|SPOKE 1 – SUBPROJECTS||PARTICIPATING UNITS|
|1.1 INNOVATIVE APPROACHES TO ONCOLOGIC RADIOTHERAPY: RADIATION SOURCES||CNR-INO, INFN, UNIPI|
|1.2 SIMULATIONS, MOLECULAR MECHANISMS VALIDATION AND RADIOBIOLOGICAL EFFECT MODELLING||CNR-IFC, CNR-INO, CNR-ITB, CNR-NANO, INFN, UNIPI|
|1.3 RADIOBIOLOGICAL EFFECTS OF IONIZING RADIATION: IN VITRO (CELL CULTURE) AND IN VIVO||CNR-IFC, CNR-IN, CNR-INO,UNIPI|
|1.4 FLASH RADIOTHERAPY: PRECLINICAL||CNR-IFC, CNR-IN,CNR-INO, UNIPI|
|1.5 FLASH RADIOTHERAPY – FROM PRECLINICAL TO CLINICAL||CNR-IFC, CNR-IN,UNIPI|
|1.6 IN SITU ADVANCED DIAGNOSTICS OF RADIATION DEPOSITION AND CONFORMALITY||CNR-IFC, CNR-IN, CNR-INO, INFN, UNIPI|
|1.7 SYNTHESIS AND PRODUCTION OF TUMOR-TARGETED RADIONUCLIDES, RADIOTRACERS AND RADIOPHARMACEUTICALS FOR EXPERIMENTAL STUDIES||CNR-IFC, CNR-IN, UNIFI|
|1.8 SYNTHESIS AND PRODUCTION OF TUMOR-TARGETED RADIONUCLIDES, RADIOTRACERS AND RADIOPHARMACEUTICALS FOR CLINICAL USE||CNR-IFC, CNR-IN, UNIFI, UNIPI|
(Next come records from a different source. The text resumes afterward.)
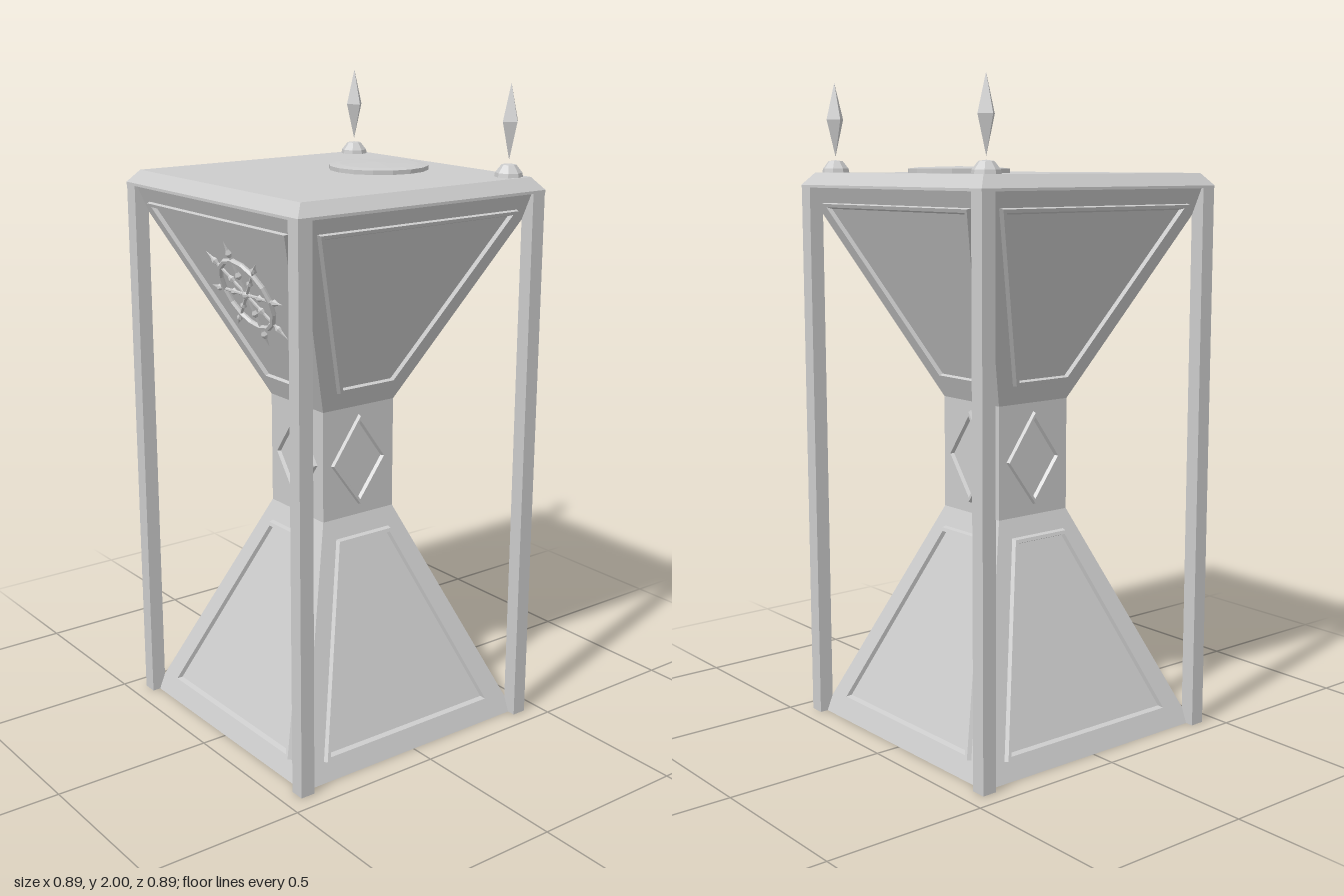
import * as THREE from 'three';

const V2 = (x, y) => new THREE.Vector2(x, y);

// Half width of the square core at three zones
const lowerHalf = y => 0.42 - 0.413 * y;
const neckHalf = () => 0.135;
const SLOPE = 0.47;
const upperHalf = y => 0.135 + SLOPE * (y - 1.04);

// Moves a counter-clockwise convex outline inwards by d
function inset(pts, d) {
  const n = pts.length;
  return pts.map((p, i) => {
    const a = p.clone().sub(pts[(i + n - 1) % n]).normalize();
    const b = pts[(i + 1) % n].clone().sub(p).normalize();
    const n1 = V2(-a.y, a.x), n2 = V2(-b.y, b.x);
    return n1.clone().add(n2).multiplyScalar(d / (1 + n1.dot(n2))).add(p);
  });
}

// Raised rim following an outline, laid on the face z = half(y)
function rimGeometry(outline, half, width, height) {
  const lift = [[0, -0.004], [0.004, height], [width - 0.006, height], [width, -0.004]];
  const loops = lift.map(([d, h]) =>
    inset(outline, d).map(p => [p.x, p.y, half(p.y) + h]));
  const pos = [];
  const n = outline.length;
  for (let k = 0; k < 3; k++) {
    for (let i = 0; i < n; i++) {
      const j = (i + 1) % n;
      const a = loops[k][i], b = loops[k][j], c = loops[k + 1][j], d = loops[k + 1][i];
      pos.push(...a, ...b, ...c, ...a, ...c, ...d);
    }
  }
  const g = new THREE.BufferGeometry();
  g.setAttribute('position', new THREE.Float32BufferAttribute(pos, 3));
  g.computeVertexNormals();
  return g;
}

// Square solid from [half width, y] pairs, bottom to top
function squareLathe(profile) {
  const pts = profile.map(([h, y]) => V2(h * Math.SQRT2, y));
  return new THREE.LatheGeometry(pts, 4).rotateY(Math.PI / 4);
}

export function createModel() {
  const root = new THREE.Group();
  const stone = new THREE.MeshStandardMaterial({ color: 0xcccccc, flatShading: true });
  stone.name = 'pale grey';

  const add = (parent, name, geometry, x = 0, y = 0, z = 0) => {
    const m = new THREE.Mesh(geometry, stone);
    m.name = name;
    m.position.set(x, y, z);
    parent.add(m);
    return m;
  };

  // Hourglass core and top slab
  add(root, 'core', squareLathe([
    [0, 0], [0.42, 0], [0.135, 0.69], [0.135, 1.04], [upperHalf(1.69), 1.69], [0, 1.69],
  ]));
  add(root, 'topSlab', squareLathe([
    [0, 1.685], [0.447, 1.685], [0.447, 1.693], [0.416, 1.73], [0, 1.73],
  ]));

  // Corner posts
  for (const x of [-1, 1]) for (const z of [-1, 1]) {
    add(root, 'cornerPost', new THREE.BoxGeometry(0.046, 1.69, 0.046), x * 0.423, 0.845, z * 0.423);
  }

  // Raised frames on all four sides
  const lowerRim = rimGeometry(
    [V2(-0.33, 0.055), V2(0.33, 0.055), V2(0.103, 0.635), V2(-0.103, 0.635)], lowerHalf, 0.02, 0.014);
  const upperRim = rimGeometry(
    [V2(-0.105, 1.1), V2(0.105, 1.1), V2(0.365, 1.64), V2(-0.365, 1.64)], upperHalf, 0.02, 0.014);
  const diamond = rimGeometry(
    [V2(0, 0.72), V2(0.107, 0.865), V2(0, 1.015), V2(-0.107, 0.865)], neckHalf, 0.018, 0.011);
  for (let i = 0; i < 4; i++) {
    const side = new THREE.Group();
    side.name = 'sideFrames';
    side.rotation.y = i * Math.PI / 2;
    add(side, 'lowerFrame', lowerRim);
    add(side, 'upperFrame', upperRim);
    add(side, 'diamondFrame', diamond);
    root.add(side);
  }

  // Spoked wheel on the front of the upper funnel
  const wheel = new THREE.Group();
  wheel.name = 'wheel';
  wheel.position.set(0, 1.4, upperHalf(1.4) + 0.008);
  wheel.rotation.x = Math.atan(SLOPE);
  root.add(wheel);
  add(wheel, 'wheelRing', new THREE.TorusGeometry(0.117, 0.009, 6, 16));
  add(wheel, 'wheelHub', new THREE.SphereGeometry(0.014, 8, 6));
  const spoke = new THREE.LatheGeometry([
    V2(0.005, 0), V2(0.005, 0.055), V2(0.011, 0.066), V2(0.005, 0.078), V2(0.005, 0.13),
    V2(0.011, 0.142), V2(0.005, 0.155), V2(0, 0.185),
  ], 6);
  for (let i = 0; i < 8; i++) {
    add(wheel, 'wheelSpoke', spoke).rotation.z = i * Math.PI / 4;
  }

  // Low domed disc on the slab
  add(root, 'topDisc', new THREE.LatheGeometry([
    V2(0, 1.725), V2(0.152, 1.725), V2(0.153, 1.743), V2(0.12, 1.747), V2(0, 1.75),
  ], 16), 0, 0, -0.178);

  // Two finials at the back corners
  for (const x of [-0.37, 0.37]) {
    add(root, 'finialBase', new THREE.LatheGeometry([
      V2(0, 1.725), V2(0.043, 1.725), V2(0.04, 1.742), V2(0.022, 1.765), V2(0, 1.768),
    ], 8), x, 0, -0.37);
    add(root, 'finialSpike', new THREE.LatheGeometry([
      V2(0, 1.778), V2(0.03, 1.89), V2(0, 2),
    ], 4), x, 0, -0.37);
  }
  return root;
}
Leonida A. Gizzi (Spoke 1 – Leader)
Donata Fornaciari (Spoke 1 – Project Management)